, My Dinosaur Life, is an "all in" moment, a shot at the big time.
I have to assume he was talking about the business side of things (this is their first album on a major label) because creatively, MCS has been all-in from the beginning. The band's 2003 debut (I Am the Movie) was embryonic and uneven, but still had a fair share of notable moments. The next two albums, 2005's Commit This To Memory and 2007's Even If It Kills Me were outstanding. They were perfectly-paced, energetic, and deeply catchy.
Ironically, My Dinosaur Life is none of those things.
Where Even If It Kills Me left off, MCS were finding a balance between their cold-weather cynicism and a growing sense of hope and happiness. It makes sense: Lead singer and lyricist Justin Pierre fell in love, got sober, ended a relationship, and fell off the wagon all in the course of recording the album. The album also found the band moving lyrically outward, writing a couple of songs that were about social ills instead of personal ones (Calling All Cops and Hello Helicopter).
My Dinosaur Life fails to build on that progression. Like its predecessors, the album documents bad choices, relationships that have ended, and the eternal lure of alcohol and drugs. Unlike its predecessors, most of the songs fail to document those things compellingly.
Actually, things start off fairly well. Worker Bee is short, snappy, and optimistic: "It's been a good year / A good new beginning" Pierre intones. A Lifeless Ordinary (Need A Little Help) continues the sunshiney mood, with Pierre acknowledging on the memorable chorus that he can't figure things out all by himself.
From there things decline, for various reasons. On some songs the problem is the lyrics. The catchy, self-loathing duo Pulp Fiction and Her Words Destroyed My Planet can't quite overcome their awkward extended metaphors. @!#?@! is a throwaway that seems somehow beneath MCS. I mean, the chorus goes: "You all need to go away / you motherfuckers / you all need to leave me and my sensitive homeboys alone." Ironic or not, it's unfunny. A few songs throw in off-kilter pop culture references (Veronica Mars, Busta Rhymes, Miami Vice, Inspector Gadget) that add nothing.
Elsewhere, the problems are musical. On Disappear and History Lesson Pierre's voice sounds eerily like Monkees' singer Mickey Dolenz. It's so jarring that I had to look at the liner notes to see if a different band member had taken over vocals on those songs. I like Dolenz, but it's just distracting. Delirium and Stand Too Close are little more than generic pop punk. So is Hysteria. You know things are off when you find yourself wishing a song were a Def Leppard cover.
Thankfully, things wrap up on a slightly better note. The album's best song is Skin and Bones.
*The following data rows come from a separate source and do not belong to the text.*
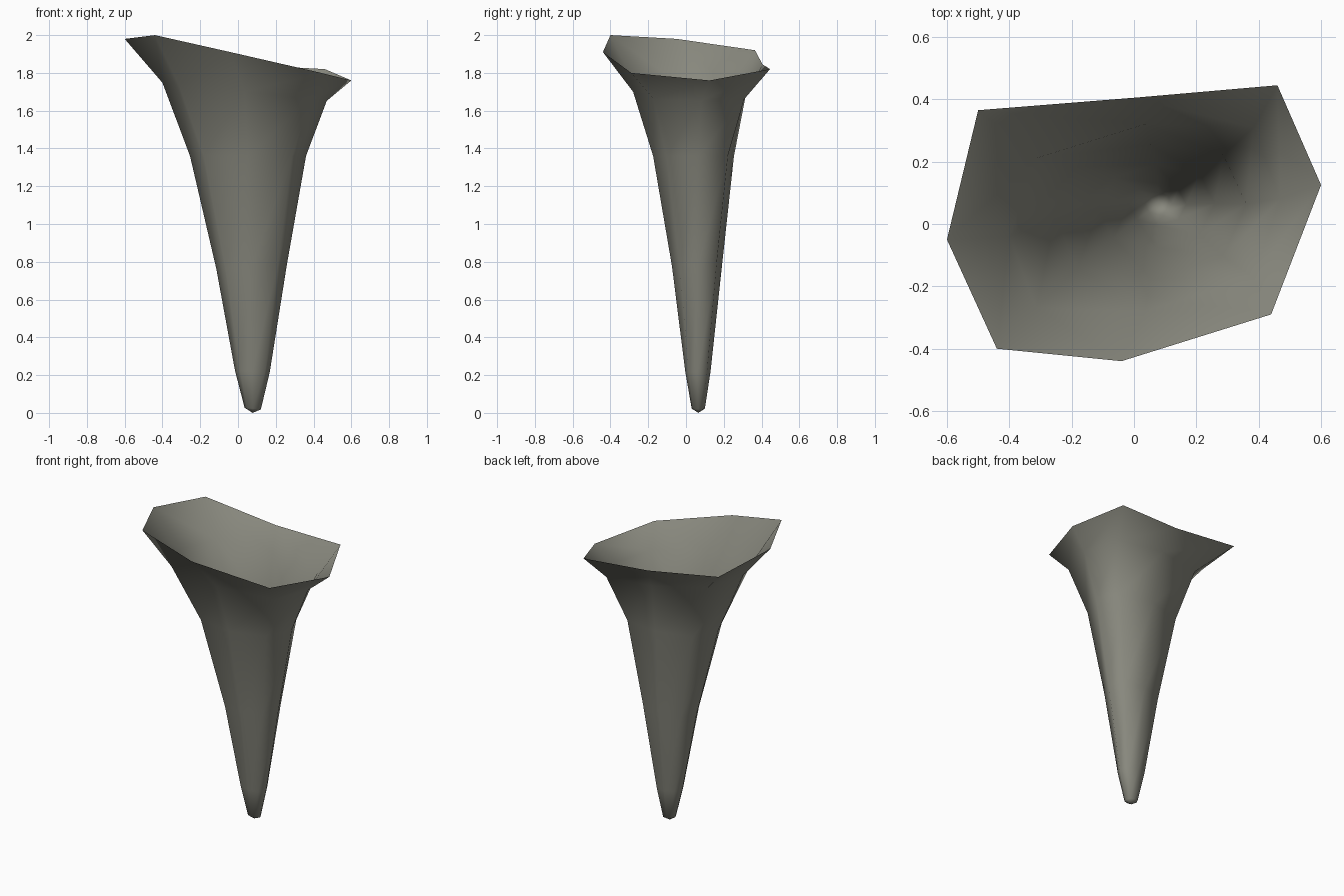
import bpy, bmesh

cube = bpy.data.objects.get("Cube")
if cube:
    bpy.data.objects.remove(cube)

# One stone-grey material
mat = bpy.data.materials.new("olive_grey")
mat.use_nodes = True
colour = (0.25, 0.25, 0.21, 1)
mat.diffuse_color = colour
mat.node_tree.nodes["Principled BSDF"].inputs["Base Color"].default_value = colour

# Eight directions around the funnel, counter-clockwise from +x
DIRECTIONS = [(1, 0), (1, 1), (0, 1), (-1, 1), (-1, 0), (-1, -1), (0, -1), (1, -1)]


def ring(cx, cy, z, rx, ry, corner, skew, tilt):
    """Eight-sided ring; corner sets squareness, skew and tilt follow x."""
    points = []
    for dx, dy in DIRECTIONS:
        f = corner if dx and dy else 1
        x = dx * f * rx
        points.append((cx + x, cy + dy * f * ry + skew * x, z + tilt * x))
    return points


# Cross-sections from the tip up to the flare
rings = [
    ring(0.078, 0.065, 0.023, 0.043, 0.035, 0.72, 0, -0.1),
    ring(0.076, 0.063, 0.22, 0.092, 0.067, 0.72, 0, -0.05),
    ring(0.072, 0.058, 0.775, 0.187, 0.132, 0.74, 0.04, 0.06),
    ring(0.053, 0.04, 1.36, 0.307, 0.214, 0.76, 0.08, 0),
    ring(0.035, 0.02, 1.70, 0.435, 0.30, 0.80, 0.14, -0.11),
]
# Irregular open rim
rings.append([
    (0.60, 0.125, 1.76), (0.46, 0.445, 1.82), (0.0, 0.405, 1.845), (-0.50, 0.365, 1.92),
    (-0.60, -0.05, 1.98), (-0.44, -0.40, 2.0), (-0.04, -0.44, 1.91), (0.44, -0.29, 1.80),
])

# Funnel skin
bm = bmesh.new()
loops = [[bm.verts.new(p) for p in r] for r in rings]
for low, high in zip(loops, loops[1:]):
    for i in range(8):
        j = (i + 1) % 8
        bm.faces.new((low[i], low[j], high[j], high[i]))

# Blunt closed tip
tip = bm.verts.new((0.078, 0.065, 0))
for i in range(8):
    bm.faces.new((tip, loops[0][(i + 1) % 8], loops[0][i]))

for face in bm.faces:
    face.smooth = True
mesh = bpy.data.meshes.new("funnel")
bm.to_mesh(mesh)
bm.free()
mesh.materials.append(mat)
funnel = bpy.data.objects.new("funnel", mesh)
bpy.context.collection.objects.link(funnel)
Lyrically, it tackles life's big questions and the fear the unknown brings, and the chorus is a killer: "Will we be all right left alone tonight?" Closer The Weakends isn't bad despite the stupid title, but it would have been one of the weaker tracks on either of the band's previous records.
And that's the problem in microcosm: It's not so much that My Dinosaur Life is an awful album, as it is that MCS are capable of so much better. Last month I reviewed Duran Duran's Liberty, an album hated by the band's fans, and I discussed how my ignorance of their catalog actually helped my view of the album. In this case, it's the reverse effect. Maybe I'm too familiar with Motion City Soundtrack to judge My Dinosaur Life fairly. All I can say to that is that I really did want to love this album. It just didn't cooperate with me.
Time will tell if Motion City Soundtrack's "all in" moment leads to a commercial breakthrough, but believe me when I tell you it's definitely not an artistic one.
Fave Song: Skin and Bones